> Task details
What lines in the data hold the string "into"? Show them.

--- START ---

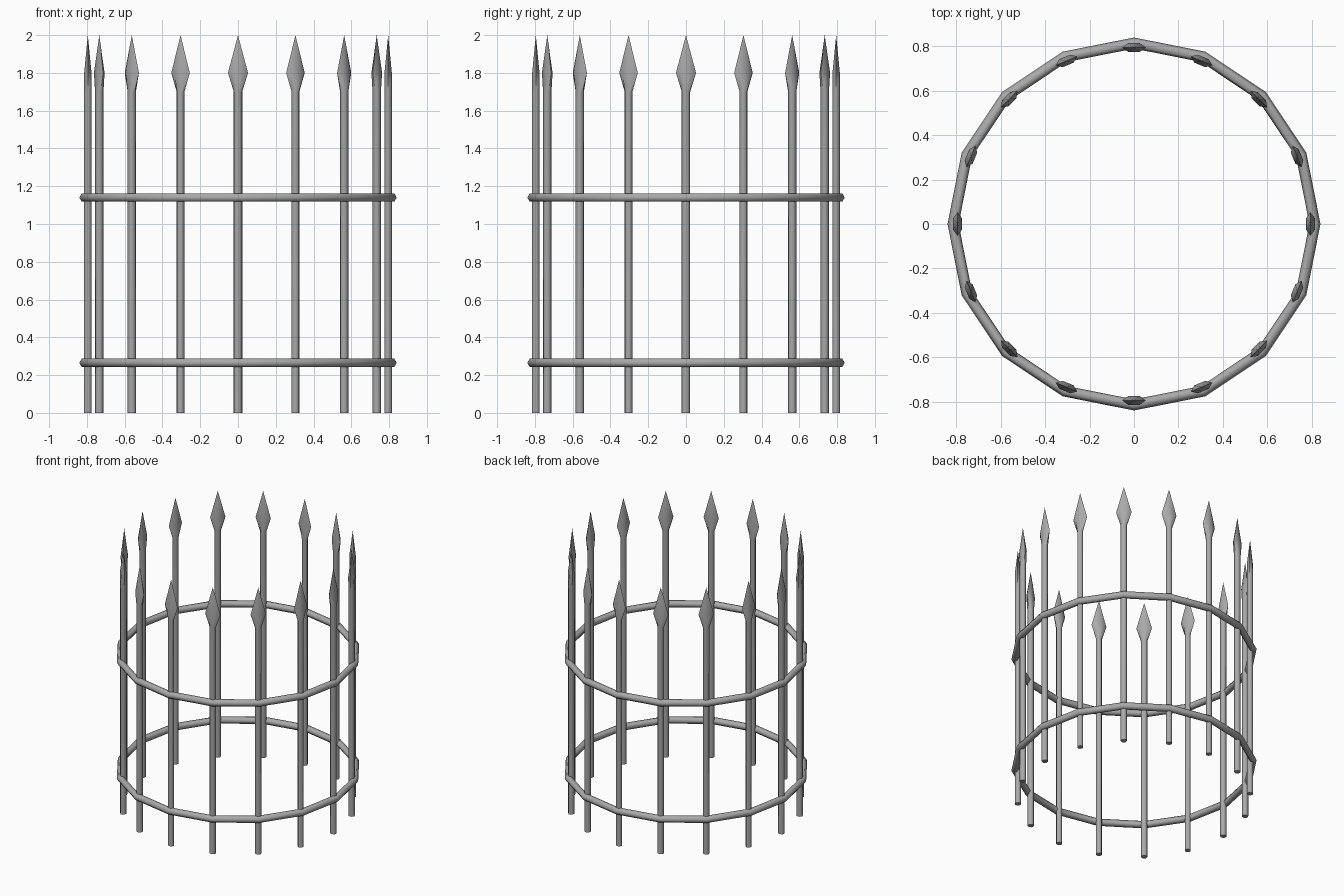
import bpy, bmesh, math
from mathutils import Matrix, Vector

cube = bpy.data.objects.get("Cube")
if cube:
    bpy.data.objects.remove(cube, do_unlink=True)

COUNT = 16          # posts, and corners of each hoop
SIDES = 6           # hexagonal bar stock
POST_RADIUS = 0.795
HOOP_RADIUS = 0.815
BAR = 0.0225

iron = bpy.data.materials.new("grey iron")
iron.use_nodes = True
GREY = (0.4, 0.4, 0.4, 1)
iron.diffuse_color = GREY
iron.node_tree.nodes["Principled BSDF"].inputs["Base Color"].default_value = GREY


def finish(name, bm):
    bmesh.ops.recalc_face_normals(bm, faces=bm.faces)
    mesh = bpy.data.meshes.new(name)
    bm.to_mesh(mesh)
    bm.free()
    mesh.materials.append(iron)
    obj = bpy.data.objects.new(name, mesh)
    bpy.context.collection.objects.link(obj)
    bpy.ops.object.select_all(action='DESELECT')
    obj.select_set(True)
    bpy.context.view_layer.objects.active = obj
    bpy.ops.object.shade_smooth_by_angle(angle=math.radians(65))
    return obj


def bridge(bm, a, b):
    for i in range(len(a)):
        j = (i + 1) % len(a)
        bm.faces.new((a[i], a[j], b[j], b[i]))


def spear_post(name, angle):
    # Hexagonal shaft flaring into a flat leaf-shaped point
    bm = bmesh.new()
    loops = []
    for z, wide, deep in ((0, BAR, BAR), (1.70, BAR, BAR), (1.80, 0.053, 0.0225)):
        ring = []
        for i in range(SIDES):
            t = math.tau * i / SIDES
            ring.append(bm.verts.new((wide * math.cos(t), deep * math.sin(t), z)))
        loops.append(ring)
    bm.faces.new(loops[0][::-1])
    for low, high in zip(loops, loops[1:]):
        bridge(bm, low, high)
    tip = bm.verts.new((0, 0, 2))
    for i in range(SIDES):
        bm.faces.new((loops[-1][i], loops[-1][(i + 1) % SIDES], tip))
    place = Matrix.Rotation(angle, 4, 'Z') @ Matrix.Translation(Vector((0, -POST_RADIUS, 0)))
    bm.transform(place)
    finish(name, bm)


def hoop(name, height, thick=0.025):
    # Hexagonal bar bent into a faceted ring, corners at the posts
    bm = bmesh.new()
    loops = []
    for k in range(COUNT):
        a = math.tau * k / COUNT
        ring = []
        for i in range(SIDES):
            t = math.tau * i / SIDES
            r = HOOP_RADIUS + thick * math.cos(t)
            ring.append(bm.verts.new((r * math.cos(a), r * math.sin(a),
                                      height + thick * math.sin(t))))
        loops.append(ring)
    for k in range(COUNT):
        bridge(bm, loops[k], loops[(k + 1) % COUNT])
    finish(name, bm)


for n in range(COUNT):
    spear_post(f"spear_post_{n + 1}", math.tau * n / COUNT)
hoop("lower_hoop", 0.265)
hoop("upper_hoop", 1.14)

--- END ---

> Task answer
    # Hexagonal shaft flaring into a flat leaf-shaped point
    # Hexagonal bar bent into a faceted ring, corners at the posts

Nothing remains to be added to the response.